We all have to visit a hospital at one time or another. As we get older, our likelihood of suffering from illness increases, inevitably bringing us to the hospital. We may not always be the patient, however, as we go to visit our friends and family. A common misconception is that all hospitals are clean, but in fact, they are the exact opposite. Hospitals are one of easiest places to contract an illness.
Disease is everywhere
One of the major concerns in hospitals is hygiene. Simply touching an ill patient with a contractible disease and then touching a doorknob can spread an illness to a ton of people. This is a problem that hospitals recognize and try their best to mitigate by emphasizing good hygiene for everyone, including doctors and nurses. However, bacteria and viruses sometimes slip through the cracks.
Doctors and nurses typically carry stethoscopes, EKG’s, and wear lab coats. If these items are not sanitized on a regular basis, diseases can spread immensely.

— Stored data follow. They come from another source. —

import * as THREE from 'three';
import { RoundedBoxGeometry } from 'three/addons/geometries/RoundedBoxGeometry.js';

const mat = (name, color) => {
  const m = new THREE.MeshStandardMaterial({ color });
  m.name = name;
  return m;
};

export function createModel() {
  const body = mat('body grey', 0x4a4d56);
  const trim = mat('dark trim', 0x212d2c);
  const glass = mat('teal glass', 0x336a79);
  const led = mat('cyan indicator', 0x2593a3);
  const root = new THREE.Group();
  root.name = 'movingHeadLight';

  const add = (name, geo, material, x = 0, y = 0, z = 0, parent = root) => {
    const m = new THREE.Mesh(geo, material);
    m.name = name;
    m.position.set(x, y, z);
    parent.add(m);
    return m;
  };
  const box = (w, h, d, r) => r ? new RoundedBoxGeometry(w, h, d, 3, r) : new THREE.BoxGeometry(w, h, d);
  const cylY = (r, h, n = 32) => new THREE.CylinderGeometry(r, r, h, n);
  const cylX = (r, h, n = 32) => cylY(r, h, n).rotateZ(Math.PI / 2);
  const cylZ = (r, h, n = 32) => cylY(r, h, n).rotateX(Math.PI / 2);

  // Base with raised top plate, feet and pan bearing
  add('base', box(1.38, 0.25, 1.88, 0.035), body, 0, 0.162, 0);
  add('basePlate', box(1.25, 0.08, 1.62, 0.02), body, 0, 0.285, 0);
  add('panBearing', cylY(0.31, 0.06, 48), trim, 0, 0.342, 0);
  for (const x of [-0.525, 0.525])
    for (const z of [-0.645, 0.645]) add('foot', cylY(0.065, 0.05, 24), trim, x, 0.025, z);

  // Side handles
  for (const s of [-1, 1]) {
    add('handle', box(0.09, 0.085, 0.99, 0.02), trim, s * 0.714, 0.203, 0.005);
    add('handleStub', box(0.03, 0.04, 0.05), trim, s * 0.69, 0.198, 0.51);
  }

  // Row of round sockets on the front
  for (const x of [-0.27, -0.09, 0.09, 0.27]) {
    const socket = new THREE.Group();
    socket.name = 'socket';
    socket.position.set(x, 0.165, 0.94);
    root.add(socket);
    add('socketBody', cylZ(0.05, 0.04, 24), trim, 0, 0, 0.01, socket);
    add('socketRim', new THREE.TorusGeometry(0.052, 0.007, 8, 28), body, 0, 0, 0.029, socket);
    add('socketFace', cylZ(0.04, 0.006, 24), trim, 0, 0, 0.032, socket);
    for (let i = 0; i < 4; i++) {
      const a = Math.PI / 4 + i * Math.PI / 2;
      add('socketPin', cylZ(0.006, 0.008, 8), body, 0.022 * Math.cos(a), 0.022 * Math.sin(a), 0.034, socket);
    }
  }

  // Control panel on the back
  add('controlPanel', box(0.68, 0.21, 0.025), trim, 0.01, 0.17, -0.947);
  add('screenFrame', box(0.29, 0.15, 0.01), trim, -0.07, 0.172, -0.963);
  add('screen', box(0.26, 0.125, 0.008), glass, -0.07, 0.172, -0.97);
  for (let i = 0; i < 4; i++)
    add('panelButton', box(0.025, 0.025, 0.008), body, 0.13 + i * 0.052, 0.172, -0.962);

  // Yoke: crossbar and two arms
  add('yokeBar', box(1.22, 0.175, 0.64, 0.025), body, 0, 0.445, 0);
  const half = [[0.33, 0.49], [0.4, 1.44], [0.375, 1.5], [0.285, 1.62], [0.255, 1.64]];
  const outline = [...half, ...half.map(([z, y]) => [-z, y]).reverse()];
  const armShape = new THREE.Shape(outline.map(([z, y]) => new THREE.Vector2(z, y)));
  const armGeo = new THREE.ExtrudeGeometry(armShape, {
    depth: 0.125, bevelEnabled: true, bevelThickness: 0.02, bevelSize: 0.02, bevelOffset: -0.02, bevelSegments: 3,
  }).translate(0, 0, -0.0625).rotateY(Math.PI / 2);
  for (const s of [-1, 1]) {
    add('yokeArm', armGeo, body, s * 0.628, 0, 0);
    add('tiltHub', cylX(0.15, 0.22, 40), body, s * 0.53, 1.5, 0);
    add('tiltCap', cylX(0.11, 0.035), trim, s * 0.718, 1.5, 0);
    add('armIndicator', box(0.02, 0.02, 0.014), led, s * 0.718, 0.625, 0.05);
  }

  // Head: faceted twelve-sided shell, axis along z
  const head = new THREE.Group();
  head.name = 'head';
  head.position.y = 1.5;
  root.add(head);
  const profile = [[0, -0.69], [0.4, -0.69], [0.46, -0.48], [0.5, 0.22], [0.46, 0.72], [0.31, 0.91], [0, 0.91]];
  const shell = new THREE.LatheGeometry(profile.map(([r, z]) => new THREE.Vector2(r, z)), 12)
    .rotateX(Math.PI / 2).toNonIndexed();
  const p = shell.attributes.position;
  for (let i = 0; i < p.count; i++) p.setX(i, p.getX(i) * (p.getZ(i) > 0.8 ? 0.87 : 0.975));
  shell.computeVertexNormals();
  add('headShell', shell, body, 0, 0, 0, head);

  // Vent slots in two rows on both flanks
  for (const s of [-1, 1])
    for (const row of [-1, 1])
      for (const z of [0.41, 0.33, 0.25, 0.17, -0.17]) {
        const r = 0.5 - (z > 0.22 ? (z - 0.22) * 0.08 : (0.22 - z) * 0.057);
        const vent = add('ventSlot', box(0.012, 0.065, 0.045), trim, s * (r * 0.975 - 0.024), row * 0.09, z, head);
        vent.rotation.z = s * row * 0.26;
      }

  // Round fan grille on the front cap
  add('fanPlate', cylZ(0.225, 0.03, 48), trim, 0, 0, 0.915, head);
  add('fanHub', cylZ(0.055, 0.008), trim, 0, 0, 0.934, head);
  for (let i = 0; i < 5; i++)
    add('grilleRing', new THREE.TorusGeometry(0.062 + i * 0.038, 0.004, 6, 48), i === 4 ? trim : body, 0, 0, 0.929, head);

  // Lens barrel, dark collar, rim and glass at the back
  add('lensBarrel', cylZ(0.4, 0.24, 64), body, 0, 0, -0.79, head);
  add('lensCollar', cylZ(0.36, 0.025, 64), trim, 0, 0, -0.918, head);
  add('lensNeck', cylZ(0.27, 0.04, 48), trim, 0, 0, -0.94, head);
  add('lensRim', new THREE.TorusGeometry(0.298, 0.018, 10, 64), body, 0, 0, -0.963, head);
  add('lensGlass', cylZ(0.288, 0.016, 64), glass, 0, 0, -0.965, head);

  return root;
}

What is more terrifying is that hospitals commonly have antibody resistant bacteria. This is a type of bacterium that is very difficult to treat and can be fatal. Clostridium difficile is another commonly contracted bacterium in the hospital setting that can lead to severe cases of. These types of infections are so common that they are called nosocomial—meaning it originated in a hospital.
Helpful tipsThere are a few things you can do to help protect yourself whether you’re a patient or just visiting. The American Association of Nurse Anesthetists has the following tips:
- Sanitize your phone: We touch our phones every day, giving them the potential to carry harmful bacteria that may harm at-risk patients
- Don’t touch your face, nose, mouth, or any open cuts or wounds after touching anything in a hospital room: This includes bed rails, tables, doorknobs, TV remotes, phones, and anything else that is commonly touched by people.
- Avoid eating with unclean hands: A tip for both patients a visitors alike. It is important to wash your hands before preparing or eating food. Sanitize your hands before and after changing bandages, using the restroom, blowing your nose, or touching any surfaces too.
- Wash your hands with soap or use sanitizer: This is a general rule for everybody, including your doctor. If you notice that your doctor is not doing so, remind them! They won’t hold it against you. This is the best way to reduce the spread of harmful germs.
While it may not be possible to completely eliminate the threat of infection in hospitals, we have to do our best to reduce the risk. If everyone follows these simple tips and recognizes that hospitals can be dangerous, preventable disease may be avoidable.